Researchers found that the isolated population of 350 disease-free American plains bison are direct descendants of 20 bison relocated to the area in the 1940s from Yellowstone National Park.
The joint study was conducted by scientists from Utah State and Texas A&M universities. The results of the work were published in the Wednesday issue of “PLOS ONE,” a peer-reviewed open access scientific journal.
“When I say ‘pure’ I mean bison that have not been contaminated with cattle genes,” said professor Johan du Toit of Utah State University’s Department of Wildland Resources. “Most of the bison that are around today, particularly those on private land, are hybrids.”

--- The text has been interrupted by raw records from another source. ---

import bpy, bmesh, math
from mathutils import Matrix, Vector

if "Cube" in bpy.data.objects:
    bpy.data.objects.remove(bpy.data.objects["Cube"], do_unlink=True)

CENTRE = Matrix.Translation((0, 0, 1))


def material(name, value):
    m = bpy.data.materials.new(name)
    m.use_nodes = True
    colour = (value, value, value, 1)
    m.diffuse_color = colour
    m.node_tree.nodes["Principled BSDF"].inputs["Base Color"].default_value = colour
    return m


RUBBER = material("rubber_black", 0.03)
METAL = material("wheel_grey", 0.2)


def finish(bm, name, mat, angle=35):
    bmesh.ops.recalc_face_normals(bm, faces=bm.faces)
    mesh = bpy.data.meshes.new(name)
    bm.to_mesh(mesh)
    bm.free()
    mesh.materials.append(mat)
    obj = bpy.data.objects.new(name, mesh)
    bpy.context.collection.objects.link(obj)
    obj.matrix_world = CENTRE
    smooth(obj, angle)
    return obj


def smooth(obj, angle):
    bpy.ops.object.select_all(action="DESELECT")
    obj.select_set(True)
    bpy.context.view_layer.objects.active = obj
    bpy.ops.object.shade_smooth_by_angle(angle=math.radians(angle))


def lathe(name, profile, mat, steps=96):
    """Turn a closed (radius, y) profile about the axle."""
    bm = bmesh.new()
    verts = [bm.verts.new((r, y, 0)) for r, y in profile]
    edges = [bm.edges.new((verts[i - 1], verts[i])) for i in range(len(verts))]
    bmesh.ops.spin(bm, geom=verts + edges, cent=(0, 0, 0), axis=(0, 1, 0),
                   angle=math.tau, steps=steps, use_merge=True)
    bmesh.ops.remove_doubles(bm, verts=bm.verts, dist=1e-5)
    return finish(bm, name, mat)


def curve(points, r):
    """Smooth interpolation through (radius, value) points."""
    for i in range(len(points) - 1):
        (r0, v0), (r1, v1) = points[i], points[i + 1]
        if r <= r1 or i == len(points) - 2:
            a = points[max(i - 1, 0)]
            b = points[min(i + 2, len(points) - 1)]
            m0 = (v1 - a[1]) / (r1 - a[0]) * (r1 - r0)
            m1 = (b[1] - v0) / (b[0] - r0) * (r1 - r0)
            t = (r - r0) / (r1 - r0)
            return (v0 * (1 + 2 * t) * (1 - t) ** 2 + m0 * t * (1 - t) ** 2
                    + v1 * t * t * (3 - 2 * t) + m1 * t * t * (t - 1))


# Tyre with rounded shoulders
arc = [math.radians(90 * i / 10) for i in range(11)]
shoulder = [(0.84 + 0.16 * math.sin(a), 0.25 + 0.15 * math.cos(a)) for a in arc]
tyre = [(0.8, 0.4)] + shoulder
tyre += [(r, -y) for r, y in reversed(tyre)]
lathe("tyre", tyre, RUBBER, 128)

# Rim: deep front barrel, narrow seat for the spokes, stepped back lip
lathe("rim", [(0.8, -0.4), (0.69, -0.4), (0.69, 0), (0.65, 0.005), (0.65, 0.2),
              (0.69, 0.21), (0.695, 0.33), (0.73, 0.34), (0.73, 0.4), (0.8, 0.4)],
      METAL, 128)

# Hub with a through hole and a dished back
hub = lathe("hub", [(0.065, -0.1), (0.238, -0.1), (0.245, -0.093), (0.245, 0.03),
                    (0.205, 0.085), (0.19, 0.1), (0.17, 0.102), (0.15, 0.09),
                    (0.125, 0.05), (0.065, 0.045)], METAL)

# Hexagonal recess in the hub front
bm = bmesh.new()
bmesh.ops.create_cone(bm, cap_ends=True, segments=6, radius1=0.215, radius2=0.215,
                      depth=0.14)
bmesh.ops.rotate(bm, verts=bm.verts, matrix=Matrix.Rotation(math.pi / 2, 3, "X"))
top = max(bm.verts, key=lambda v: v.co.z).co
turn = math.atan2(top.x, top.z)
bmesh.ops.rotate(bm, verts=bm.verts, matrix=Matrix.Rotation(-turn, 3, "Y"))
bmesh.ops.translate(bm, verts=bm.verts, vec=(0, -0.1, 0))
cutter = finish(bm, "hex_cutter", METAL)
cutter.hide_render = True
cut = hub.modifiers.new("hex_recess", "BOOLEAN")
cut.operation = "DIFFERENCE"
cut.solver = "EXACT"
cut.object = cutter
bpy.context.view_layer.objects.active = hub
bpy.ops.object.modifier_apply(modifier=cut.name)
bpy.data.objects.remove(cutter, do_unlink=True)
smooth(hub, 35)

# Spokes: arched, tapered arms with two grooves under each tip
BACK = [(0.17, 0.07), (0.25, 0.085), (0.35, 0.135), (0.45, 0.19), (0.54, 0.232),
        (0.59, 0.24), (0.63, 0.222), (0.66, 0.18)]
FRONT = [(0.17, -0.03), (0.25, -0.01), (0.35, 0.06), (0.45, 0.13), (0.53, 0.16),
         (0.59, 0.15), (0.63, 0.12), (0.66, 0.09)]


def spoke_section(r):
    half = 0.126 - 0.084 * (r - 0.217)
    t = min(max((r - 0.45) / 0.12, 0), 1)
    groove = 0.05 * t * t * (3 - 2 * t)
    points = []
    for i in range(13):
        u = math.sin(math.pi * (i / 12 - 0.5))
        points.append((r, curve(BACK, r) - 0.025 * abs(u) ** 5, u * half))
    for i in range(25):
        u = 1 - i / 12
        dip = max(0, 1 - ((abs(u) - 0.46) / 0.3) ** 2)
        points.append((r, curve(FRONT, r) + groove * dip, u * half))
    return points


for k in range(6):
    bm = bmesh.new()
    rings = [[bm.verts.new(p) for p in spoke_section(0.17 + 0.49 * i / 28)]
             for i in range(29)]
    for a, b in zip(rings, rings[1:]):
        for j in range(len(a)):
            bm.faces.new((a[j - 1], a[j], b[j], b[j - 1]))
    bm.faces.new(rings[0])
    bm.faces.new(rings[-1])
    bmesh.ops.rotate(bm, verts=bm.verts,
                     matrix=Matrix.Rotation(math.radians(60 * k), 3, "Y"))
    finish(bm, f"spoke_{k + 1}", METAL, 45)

“We’ve got a very, very special case in that the Henry Mountains bison is actually in fact the only population of bison in existence which is now both genetically pure and is free of the disease brucellosis and is free-ranging on public land co-mingling with cattle and is legally hunted,” du Toit said. “So, we have this very unique population which is one of a kind. It’s a large credit to the Utah Division of Wildlife Resources, the Bureau of Land Management, and the local Henry Mountains Grazing Association. Over the years, they worked together to conserve this resource.”
The herd’s size is managed through hunting, which started in 1950 and has been held almost annually since 1960. In that time, the coveted once-in-a-lifetime hunts have removed more than 1,600 bison from the herd.